But it was never the heaviness of the theme that bothered me before, it was the fact that there is very little that actually happens. Most of the play is spent recounting and lamenting the destruction of Troy and dreading the upcoming enslavement in the homes of the victorious Argive army. And while that is still true, this was my first experience of the play where I could genuinely appreciate the beauty of the poetry and the sublimity of Hecuba’s suffering. Yes, there were still moments where it felt a bit tedious, but by and large I enjoyed the play because Hecuba—Priam’s widow, the former queen of Troy—is such a well written part. Her lamentations are really evocative, and her character remains torn between despair, suicide, and a desire to support the women who were her former subjects and current slave-peers. So much has been taken from Hecuba, that when she dies of sadness at the end of the play it is almost a perverse relief.

The other thing I was able to appreciate more on this reading is the way the lamentations are broken up the spare action that does occur in the play. Periodically individual women are taken aboard the Hellenic ships or the Argive herald arrives with some news, but the two major interludes of action are when Cassandra is brought out and makes some bizarre and obscure prophecies, and when Astyanax—Andromache’s son, Hecuba’s grandson—is taken away to be killed. Cassandra really changes the mood of the play significantly with her entrance bearing a torch and the odd prophecies she speaks, to which, of course, no one gives heed. In a way this is almost like the gatekeeper scene in Macbeth, because (although Cassandra isn’t funny) she disrupts the overall heavy depressing tone enough that it is possible to make it through the intense suffering of the play. The execution of Astyanax works a bit differently, because it builds the suffering, but it is a performative break from the continual lamentation. Rather than just having the women bewailing the fall of Troy, the deaths of their husbands, sons, and brothers, and their own enslavement, the scene with Astyanax actually shows the brutality and the terror inflicted by the victorious Argive army on the Trojans.

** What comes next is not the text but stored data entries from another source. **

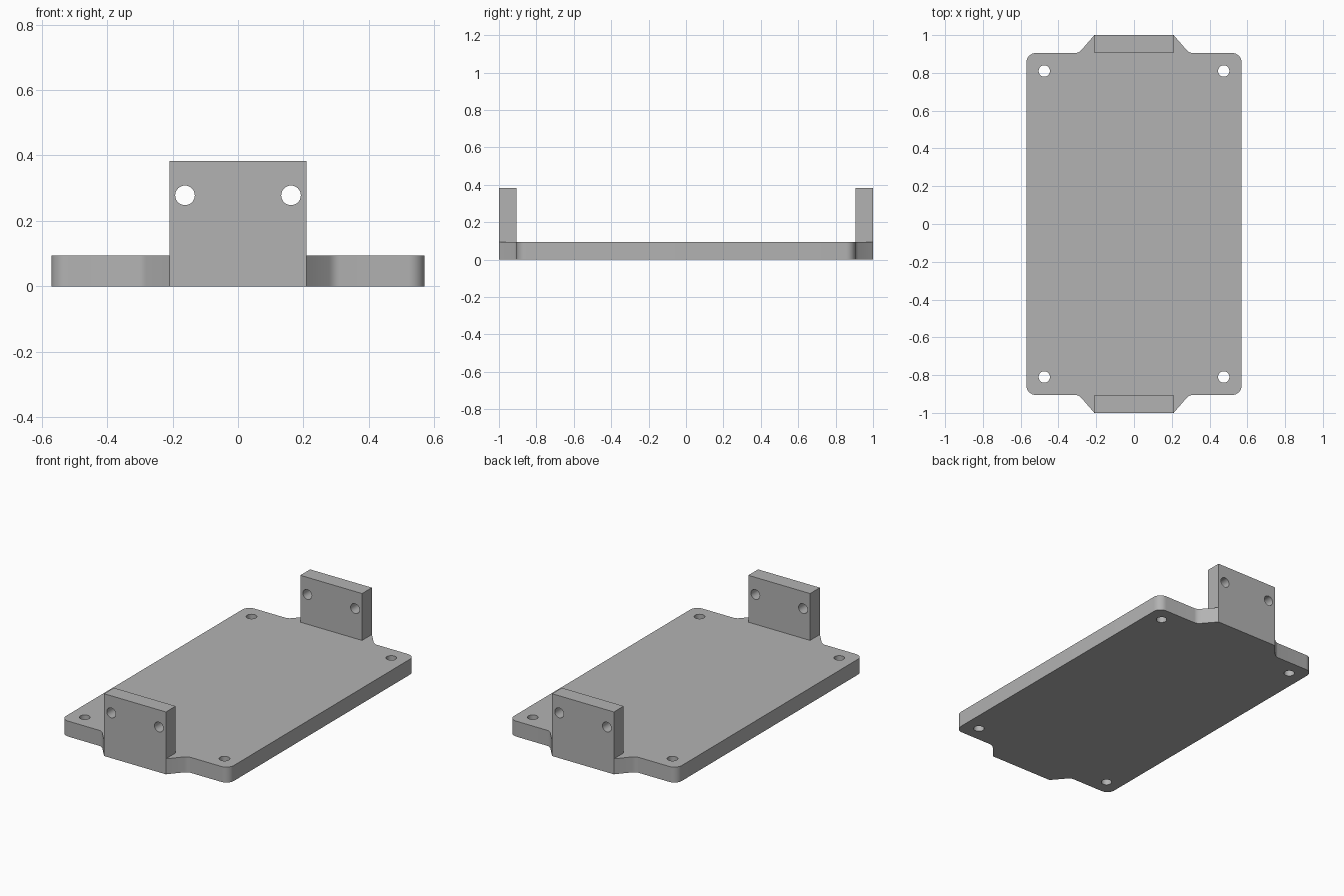
import bpy
import bmesh
from math import cos, sin, pi, radians
from mathutils import Matrix

if "Cube" in bpy.data.objects:
    bpy.data.objects.remove(bpy.data.objects["Cube"], do_unlink=True)

HALF_W, HALF_L, THICK = 0.57, 0.905, 0.095
LUG_W, LUG_TOP = 0.21, 0.383
CORNER = 0.05

grey = bpy.data.materials.new("plain grey")
grey.use_nodes = True
grey.diffuse_color = (0.45, 0.45, 0.45, 1)
grey.node_tree.nodes["Principled BSDF"].inputs["Base Color"].default_value = grey.diffuse_color


def prism(name, outline, z0, z1):
    """Extrude a closed xy outline from z0 to z1."""
    bm = bmesh.new()
    face = bm.faces.new([bm.verts.new((x, y, z0)) for x, y in outline])
    ext = bmesh.ops.extrude_face_region(bm, geom=[face])
    tops = [v for v in ext["geom"] if isinstance(v, bmesh.types.BMVert)]
    bmesh.ops.translate(bm, verts=tops, vec=(0, 0, z1 - z0))
    bmesh.ops.recalc_face_normals(bm, faces=bm.faces)
    mesh = bpy.data.meshes.new(name)
    bm.to_mesh(mesh)
    bm.free()
    mesh.materials.append(grey)
    obj = bpy.data.objects.new(name, mesh)
    bpy.context.collection.objects.link(obj)
    return obj


def drill(obj, centres, axis, radius=0.03):
    """Cut round holes along z or y, then shade the curved walls smooth."""
    bm = bmesh.new()
    for centre in centres:
        mat = Matrix.Translation(centre)
        if axis == "y":
            mat = mat @ Matrix.Rotation(radians(90), 4, "X")
        bmesh.ops.create_cone(bm, cap_ends=True, segments=32, radius1=radius,
                              radius2=radius, depth=0.3, matrix=mat)
    mesh = bpy.data.meshes.new("hole_cutter")
    bm.to_mesh(mesh)
    bm.free()
    mesh.materials.append(grey)
    cutter = bpy.data.objects.new("hole_cutter", mesh)
    cutter.hide_render = True
    bpy.context.collection.objects.link(cutter)
    mod = obj.modifiers.new("holes", "BOOLEAN")
    mod.operation, mod.solver, mod.object = "DIFFERENCE", "EXACT", cutter
    bpy.ops.object.select_all(action="DESELECT")
    bpy.context.view_layer.objects.active = obj
    obj.select_set(True)
    bpy.ops.object.modifier_apply(modifier=mod.name)
    bpy.data.objects.remove(cutter, do_unlink=True)
    bpy.ops.object.shade_smooth_by_angle(angle=radians(30))


# Base plate: one quarter outline with rounded corner and flared neck, mirrored
quarter = [(HALF_W - CORNER + CORNER * cos(a), HALF_L - CORNER + CORNER * sin(a))
           for a in (i * pi / 16 for i in range(9))]
quarter += [(0.31, HALF_L), (0.299, 0.907), (0.289, 0.912), (0.279, 0.92), (LUG_W, 1)]
half = quarter + [(-x, y) for x, y in reversed(quarter)]
plate = prism("base_plate", half + [(-x, -y) for x, y in half], 0, THICK)
drill(plate, [(sx * 0.475, sy * 0.81, THICK / 2) for sx in (-1, 1) for sy in (-1, 1)], "z")

# Upright mounting lugs at both ends
for name, s in (("front_lug", -1), ("back_lug", 1)):
    outline = [(-LUG_W, s * HALF_L), (LUG_W, s * HALF_L), (LUG_W, s), (-LUG_W, s)]
    lug = prism(name, outline, THICK, LUG_TOP)
    drill(lug, [(sx * 0.162, s * 0.95, 0.278) for sx in (-1, 1)], "y")
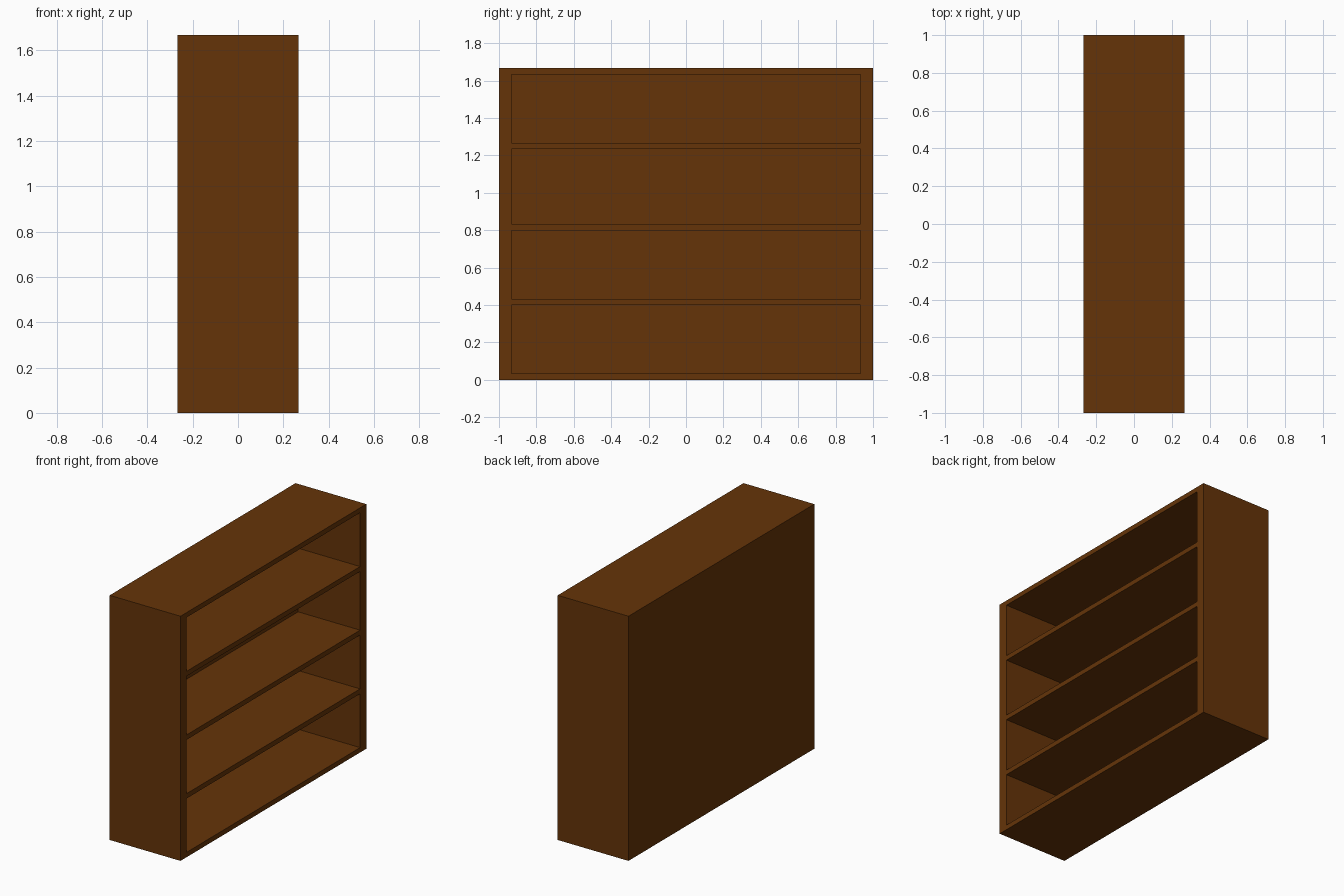
import bpy

if "Cube" in bpy.data.objects:
    bpy.data.objects.remove(bpy.data.objects["Cube"])

U = 1 / 30                     # board thickness
W, L, H = 16 * U, 2.0, 50 * U  # depth (x), length (y), height (z)
SIDE, BACK = 2 * U, 2 * U

wood = bpy.data.materials.new("brown wood")
wood.diffuse_color = (0.13, 0.034, 0.0025, 1)
wood.use_nodes = True
wood.node_tree.nodes["Principled BSDF"].inputs["Base Color"].default_value = wood.diffuse_color


def box(name, x, y, z):
    """Box from (min, max) ranges on each axis."""
    mesh = bpy.data.meshes.new(name)
    v = [(a, b, c) for a in x for b in y for c in z]
    f = [(0, 1, 3, 2), (4, 6, 7, 5), (0, 4, 5, 1),
         (2, 3, 7, 6), (0, 2, 6, 4), (1, 5, 7, 3)]
    mesh.from_pydata(v, [], f)
    mesh.materials.append(wood)
    ob = bpy.data.objects.new(name, mesh)
    bpy.context.collection.objects.link(ob)
    return ob


hx, hy = W / 2, L / 2
inner_y = (-hy + SIDE, hy - SIDE)

# side panels
box("side_panel_front", (-hx, hx), (-hy, -hy + SIDE), (0, H))
box("side_panel_rear", (-hx, hx), (hy - SIDE, hy), (0, H))

# back panel, closing the -x side
box("back_panel", (-hx, -hx + BACK), inner_y, (0, H))

# bottom, shelves and top, open towards +x
levels = {"bottom_board": 0, "shelf_low": 12 * U, "shelf_middle": 24 * U,
          "shelf_high": 37 * U, "top_board": 49 * U}
for name, z in levels.items():
    box(name, (-hx + BACK, hx), inner_y, (z, z + U))
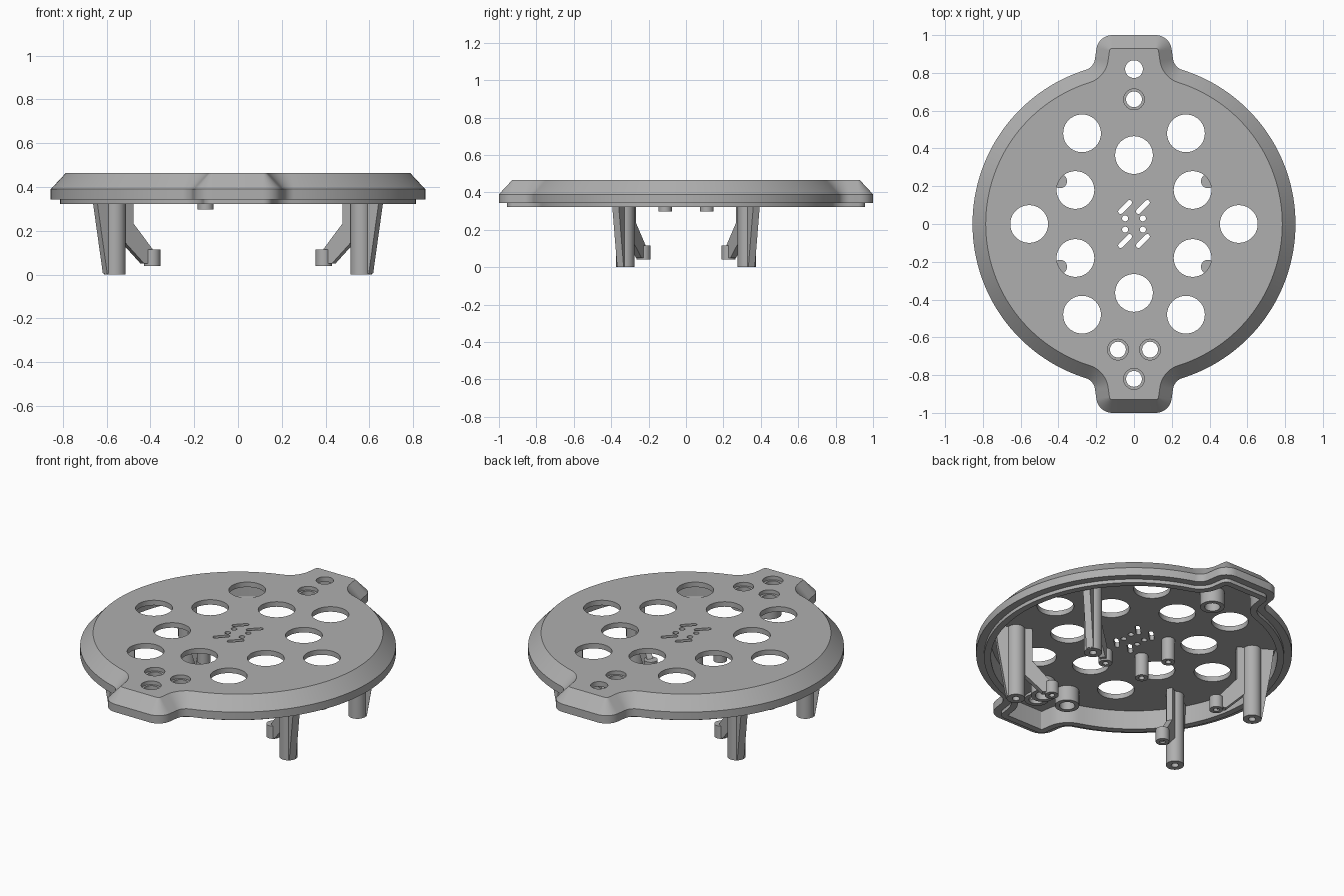
import bpy, bmesh, math
from math import cos, sin, radians, hypot, atan2
from mathutils import Matrix, Vector

if "Cube" in bpy.data.objects:
    bpy.data.objects.remove(bpy.data.objects["Cube"], do_unlink=True)

GREY = (0.43, 0.43, 0.43, 1)
mat = bpy.data.materials.new("grey plastic")
mat.use_nodes = True
mat.diffuse_color = GREY
mat.node_tree.nodes["Principled BSDF"].inputs["Base Color"].default_value = GREY

TOP, PLATE = 0.465, 0.435


def make_object(name, bm):
    bmesh.ops.recalc_face_normals(bm, faces=bm.faces)
    mesh = bpy.data.meshes.new(name)
    bm.to_mesh(mesh)
    bm.free()
    mesh.materials.append(mat)
    ob = bpy.data.objects.new(name, mesh)
    bpy.context.collection.objects.link(ob)
    return ob


def smooth(ob):
    bpy.ops.object.select_all(action='DESELECT')
    ob.select_set(True)
    bpy.context.view_layer.objects.active = ob
    bpy.ops.object.shade_smooth_by_angle(angle=radians(30))


def skin(bm, loops):
    """Bridge equal-length rings in order."""
    n = len(loops[0])
    for a, b in zip(loops, loops[1:]):
        for i in range(n):
            j = (i + 1) % n
            bm.faces.new((a[i], a[j], b[j], b[i]))


def arc(cx, cy, r, a0, a1, steps):
    angles = [radians(a0 + (a1 - a0) * i / steps) for i in range(steps + 1)]
    return [(cx + r * cos(a), cy + r * sin(a)) for a in angles]


def outline(inset):
    """Round disc with a rounded tab front and back, offset inwards."""
    q = arc(0.115, 0.915, max(0.085 - inset, 0.002), 90, 8, 8)
    q += arc(0.276, 0.883, 0.07 + inset, 188, 252.6, 10)
    q += arc(0, 0, 0.855 - inset, 72.6, 0, 40)[1:]
    half = q + [(x, -y) for x, y in reversed(q[:-1])]
    return half + [(-x, y) for x, y in reversed(half)]


# Lid shell: plate, chamfered rim and stepped lip, hollow below
bm = bmesh.new()
section = [(0.07, TOP), (0, 0.39), (0, 0.343), (0.043, 0.343),
           (0.043, 0.322), (0.08, 0.322), (0.08, PLATE)]
loops = [[bm.verts.new((x, y, z)) for x, y in outline(d)] for d, z in section]
skin(bm, loops)
bm.faces.new(loops[0])
bm.faces.new(loops[-1])
lid = make_object("lid", bm)

# Holes through the plate
holes = [(0, 0.82, 0.047), (0, -0.82, 0.055), (0, 0.66, 0.055),
         (0.085, -0.665, 0.055), (-0.085, -0.665, 0.055)]
for s in (1, -1):
    holes += [(s * 0.555, 0, 0.1), (0, s * 0.365, 0.1)]
    for t in (1, -1):
        holes += [(s * 0.275, t * 0.48, 0.1), (s * 0.31, t * 0.18, 0.1)]
    holes += [(s * 0.047, t * 0.03, 0.016) for t in (1, -1)]

bm = bmesh.new()


def cut_prism(points):
    low = [bm.verts.new((x, y, PLATE - 0.03)) for x, y in points]
    high = [bm.verts.new((x, y, TOP + 0.03)) for x, y in points]
    skin(bm, [low, high])
    bm.faces.new(low)
    bm.faces.new(high)


for x, y, r in holes:
    cut_prism(arc(x, y, r, 0, 360, 40)[:-1])
# Diagonal vent slots
for x in (-0.047, 0.047):
    for y in (-0.09, 0.09):
        k = 0.024
        cut_prism(arc(x + k, y + k, 0.013, -45, 135, 8)
                  + arc(x - k, y - k, 0.013, 135, 315, 8))
cutter = make_object("hole_cutter", bm)
cutter.hide_render = True

mod = lid.modifiers.new("holes", 'BOOLEAN')
mod.operation = 'DIFFERENCE'
mod.solver = 'EXACT'
mod.object = cutter
bpy.context.view_layer.objects.active = lid
bpy.ops.object.modifier_apply(modifier=mod.name)
bpy.data.objects.remove(cutter, do_unlink=True)
smooth(lid)


def tube(name, x, y, r, bore, z0, z1, depth=None):
    """Turned tube; with depth the bore is blind, without it runs through."""
    bm = bmesh.new()
    end = z1 if depth is None else z0 + depth
    rings = [(r, z1), (r, z0), (bore, z0), (bore, end)]
    loops = [[bm.verts.new((px, py, z)) for px, py in arc(x, y, rad, 0, 360, 28)[:-1]]
             for rad, z in rings]
    if depth is None:
        skin(bm, loops + loops[:1])
    else:
        skin(bm, loops)
        bm.faces.new(loops[0])
        bm.faces.new(loops[-1])
    ob = make_object(name, bm)
    smooth(ob)


def rib(name, x, y, profile, thickness):
    """Upright web whose profile (distance outwards, height) runs radially."""
    bm = bmesh.new()
    place = Matrix.Translation((x, y, 0)) @ Matrix.Rotation(atan2(y, x), 4, 'Z')
    sides = [[bm.verts.new(place @ Vector((s, w, z))) for s, z in profile]
             for w in (-thickness / 2, thickness / 2)]
    skin(bm, sides)
    for side in sides:
        bm.faces.new(side)
    make_object(name, bm)


# Four corner legs, each with an outer brace and an inner arm holding a peg
BURIED = PLATE + 0.01
PX, PY = 0.562, 0.325
reach = hypot(PX, PY)
for sx, side in ((1, "left"), (-1, "right")):
    for sy, end in ((1, "back"), (-1, "front")):
        tag = f"{end}_{side}"
        x, y = sx * PX, sy * PY
        tube("leg_" + tag, x, y, 0.049, 0.02, 0, BURIED, 0.1)
        rib("leg_brace_" + tag, x, y,
            [(0.03, BURIED), (0.118, BURIED), (0.103, 0.32), (0.052, 0.004), (0.03, 0.004)], 0.04)
        rib("peg_arm_" + tag, x, y,
            [(-0.03, BURIED), (-0.087, BURIED), (-0.087, 0.235), (-0.19, 0.115),
             (-0.19, 0.05), (-0.145, 0.05), (-0.03, 0.16)], 0.034)
        f = (reach - 0.197) / reach
        tube("peg_" + tag, x * f, y * f, 0.037, 0.016, 0.04, 0.115, 0.05)

# Two short standoffs near the middle
for y, end in ((0.112, "back"), (-0.112, "front")):
    tube("standoff_" + end, -0.148, y, 0.036, 0.016, 0.298, BURIED, 0.07)

# Screw bosses, whose narrower bore leaves a shelf under the plate holes
for name, x, y, low in (("back", 0, 0.66, 0.345), ("front_left", 0.085, -0.665, 0.345),
                        ("front_right", -0.085, -0.665, 0.345), ("front_tab", 0, -0.82, 0.42)):
    tube("screw_boss_" + name, x, y, 0.066, 0.042, low, PLATE + 0.008)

One character I find particularly interesting is Talthybius, the Greek herald. Other than some spear-bearers, he and Menelaus are the only two Hellenic soldiers who appear in the play. And Menelaus is supposed to be quite stupid (which seems to be a common opinion of him in other Athenian tragedy), but Talthybius seems to be genuinely conflicted about the treatment of the Trojan women. He is reluctant to add to their sorrows by telling them bad news, though that ends up being his primary role in the play. And when Astyanax is taken to be killed, Talthybius turns him over to another soldier saying, “This order needs a brute, someone merciless, / much more heartless than I can be.” On the one hand, I like this character tremendously because I think he is caught in a very modern moral dilemma—and people do often talk about Euripides as the most modern of the Athenian dramatists—but I also wonder whether this character doesn’t show Euripides hedging his bets a bit. I mean, this play was always going to challenge Hellenic sentiments, because the Greeks were, of course, on the Greek side in the Trojan War. But even more than that, this play was written shortly before what would turn out to be a disastrous invasion of Sicily, and it is easy to read this as Euripides’ protest against Athens’ military actions. So this play was lucky to even be put on in Athens, but I think the humanity, the ethical qualms, and the sympathy that Talthybius displays may have helped the Athenians identify with a not entirely negative image of the Greeks.